And as for bombing innocent civilians, were any British or Americans ever tried for war crimes after they bombed and bombed and then bombed again the city of Dresden near the end of WW2?

It seemed as if that was just the English paying Germany back for the bombings of London all those years.

And Keith mentioned limitations on types of weaponry. So The G. Conventions tells us we can’t use nukes since they would devestate a country?

Now you got me going. Will Sadam and sons be arrested as war criminals when they get out of physical therapy?

No, they weren’t, probably because they weren’t guilty of any war crimes. It’s not clear to me that something like the firebombing of Dresden would be a war crime today, given that it contained “infrastructure targets” (i.e. manufacturing plants making items intended for military use) but I’m not an expert on international law, so I’m prepared to be corrected on that. However, if it is in violation of any treaty, it wouldn’t have been until at least 1949, which was when the first Geneva Convention protecting civilians was formalized. Prior Geneva Conventions (in 1864, 1899, and 1929) focused solely on the treatment of battlefield wounded, prisoners of war and shipwrecked sailors.

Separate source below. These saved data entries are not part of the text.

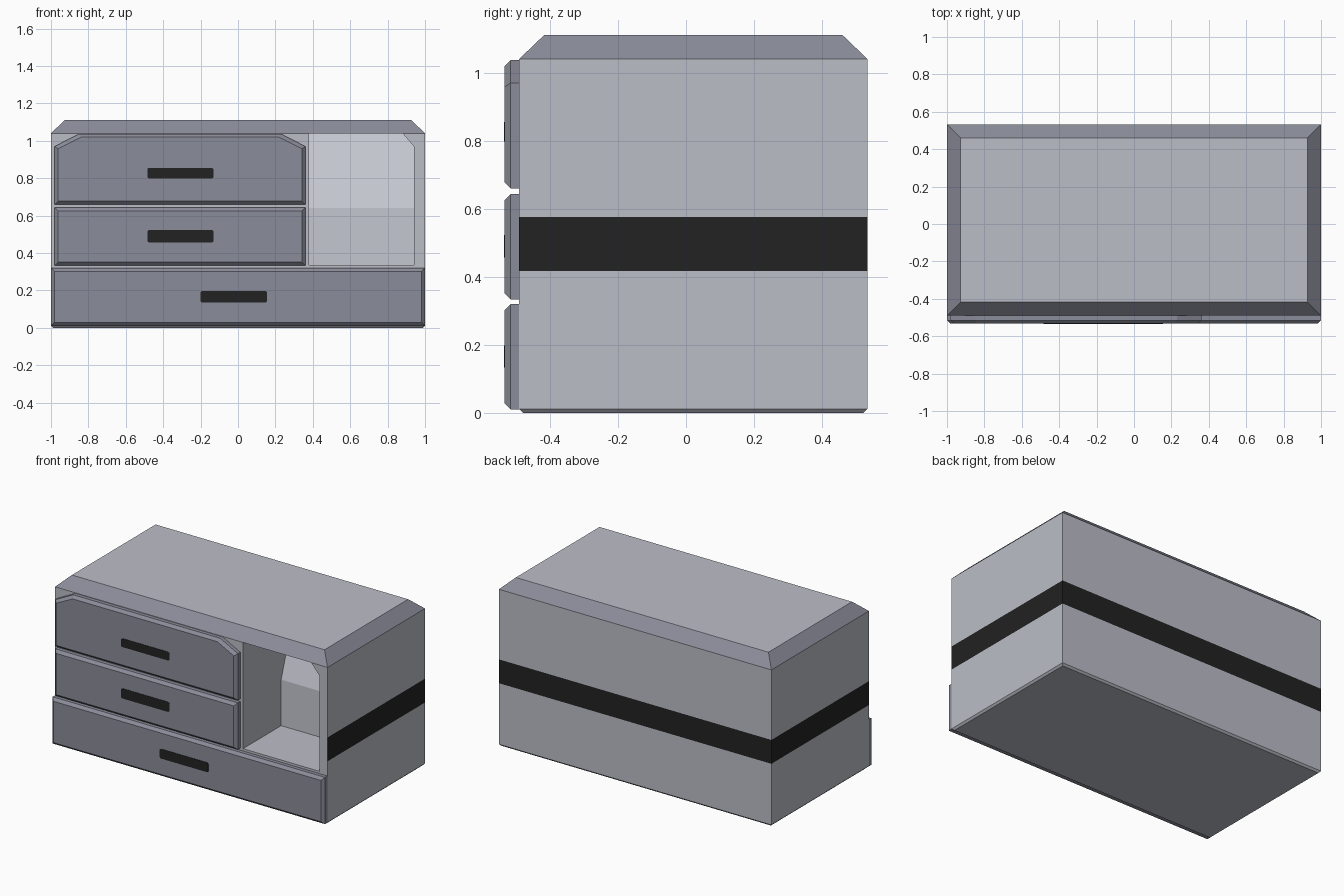
import bpy, bmesh

if "Cube" in bpy.data.objects:
    bpy.data.objects.remove(bpy.data.objects["Cube"])


def material(name, rgb):
    m = bpy.data.materials.new(name)
    m.diffuse_color = (*rgb, 1)
    m.use_nodes = True
    m.node_tree.nodes["Principled BSDF"].inputs["Base Color"].default_value = m.diffuse_color
    return m


LIGHT = material("light grey", (0.50, 0.515, 0.575))
DARK = material("slate grey", (0.255, 0.262, 0.32))
BLACK = material("near black", (0.016, 0.016, 0.016))
PALE = material("pale grey", (0.56, 0.575, 0.63))
MATS = [LIGHT, DARK, BLACK, PALE]


class Builder:
    """Collects polygons, sharing vertices at equal positions."""

    def __init__(self):
        self.bm, self.cache = bmesh.new(), {}

    def face(self, pts, mat=0):
        vs = []
        for p in pts:
            k = tuple(round(c, 4) for c in p)
            if k not in self.cache:
                self.cache[k] = self.bm.verts.new(k)
            vs.append(self.cache[k])
        self.bm.faces.new(vs).material_index = mat

    def finish(self, name):
        bmesh.ops.recalc_face_normals(self.bm, faces=self.bm.faces[:])
        me = bpy.data.meshes.new(name)
        self.bm.to_mesh(me)
        self.bm.free()
        for m in MATS:
            me.materials.append(m)
        ob = bpy.data.objects.new(name, me)
        bpy.context.collection.objects.link(ob)
        return ob


def ring(inset, z):
    x, y0, y1 = 1 - inset, YF + inset, YB - inset
    return [(-x, y0, z), (x, y0, z), (x, y1, z), (-x, y1, z)]


YF, YB, YD = -0.49, 0.533, -0.533      # body front, body back, drawer front
TOP, BASE = 1.04, 0.012
S0, S1 = 0.417, 0.575                  # stripe heights
NL, NR, NB = 0.38, 0.94, 0.335         # niche left, right, bottom
KINK = 0.64                            # niche back leans away above here

# Cabinet body
b = Builder()
levels = [ring(0.012, 0), ring(0, BASE), ring(0, S0), ring(0, S1),
          ring(0, TOP), ring(0.073, 1.11)]
b.face(levels[0])
b.face(levels[-1])
row_mats = [0, 0, 2, 0, 1]
for i, mat in enumerate(row_mats):
    lo, hi = levels[i], levels[i + 1]
    for s in range(4):
        if s == 0 and 0 < i < 4:
            continue                   # front is built around the niche
        t = (s + 1) % 4
        cut = [(NL, YF, TOP), (0.88, YF, TOP)] if s == 0 and i == 4 else []
        b.face([lo[s]] + cut + [lo[t], hi[t], hi[s]], mat)

# Front wall and open niche
opening = [(NL, NB), (NR, NB), (NR, KINK), (NR, 0.97), (0.88, TOP),
           (NL, TOP), (NL, KINK)]
outer = [(NL, TOP), (-1, TOP), (-1, S1), (-1, S0), (-1, BASE), (1, BASE),
         (1, S0), (1, S1), (1, TOP), (0.88, TOP), (NR, 0.97), (NR, KINK),
         (NR, NB), (NL, NB), (NL, KINK)]
b.face([(x, YF, z) for x, z in outer])


def back(p):
    return (p[0], -0.09 + max(0, p[1] - KINK) * 0.335, p[1])


for i, p in enumerate(opening):
    q = opening[(i + 1) % len(opening)]
    b.face([(p[0], YF, p[1]), (q[0], YF, q[1]), back(q), back(p)])
b.face([back(opening[i]) for i in (0, 1, 2, 6)], 3)
b.face([back(opening[i]) for i in (2, 3, 4, 5, 6)], 3)
b.finish("cabinet_body")


def panel(name, outline, inner, y_back, y_mid, y_front, mat):
    """Slab facing -y whose front edge is bevelled from outline to inner."""
    p = Builder()
    rings = [[(x, y, z) for x, z in o] for o, y in
             ((outline, y_back), (outline, y_mid), (inner, y_front))]
    p.face(rings[0], mat)
    p.face(rings[2], mat)
    n = len(outline)
    for a, c in zip(rings, rings[1:]):
        for i in range(n):
            j = (i + 1) % n
            p.face([a[i], a[j], c[j], c[i]], mat)
    return p.finish(name)


def outline(x0, x1, z0, z1, cx, cz, corners):
    """Rectangle with clipped top corners, or all corners."""
    top = [(x1, z1 - cz), (x1 - cx, z1), (x0 + cx, z1), (x0, z1 - cz)]
    bottom = [(x0, z0 + cz), (x0 + cx, z0), (x1 - cx, z0), (x1, z0 + cz)]
    if corners == 0:
        return [(x0, z0), (x1, z0), (x1, z1), (x0, z1)]
    return (bottom if corners == 4 else [(x0, z0), (x1, z0)]) + top


# Drawers with flush handle plates
drawers = [("top", -0.98, 0.36, 0.66, 1.037, 2, -0.485, 0.798, 0.855),
           ("middle", -0.98, 0.36, 0.333, 0.643, 0, -0.485, 0.457, 0.523),
           ("bottom", -1.0, 1.0, 0.01, 0.32, 0, -0.2, 0.134, 0.198)]
B = 0.018
for name, x0, x1, z0, z1, c, hx, h0, h1 in drawers:
    panel(name + "_drawer", outline(x0, x1, z0, z1, 0.13, 0.067, c),
          outline(x0 + B, x1 - B, z0 + B, z1 - B, 0.122, 0.062, c),
          YF + 0.001, YD + B, YD, 1)
    shape = outline(hx, hx + 0.355, h0, h1, 0.007, 0.007, 4)
    panel(name + "_handle", shape, shape, YD + 0.003, YD, YD - 0.002, 2)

No. I’d like to see a cite for the weapon limitations myself. What I’ve heard is that weapons and ammo that are designed to produce hard to treat wounds are prohibited, but I haven’t been able to find that in glancing through the 1949 treaties.

Sorry for the confusion on this issue. The Geneva Conventions do not prohibit specific weaponry, but the Hague conventions and protocols and other international agreements dating to the 1868 Declaration of St. Petersburg do. I’ve compiled a partial list:
[li]Prohibition of exploding bullets, 1868[/li][li]Prohibition of deforming (“dum-dum”) bullets,1899 Prohibition of poison and poisoned weapons, 1907 [/li][li]Prohibition of chemical and biological weapons, 1925[/li][li]Restrictions on use of mines and booby traps, 1980 [/li][li]Prohibition of laser weapons designed to cause permanent blindness, 1995 [/li][/ul]

Ah. Thanks for the answer, KeithT.

The reasons for the existence of the law of war was also discussed here.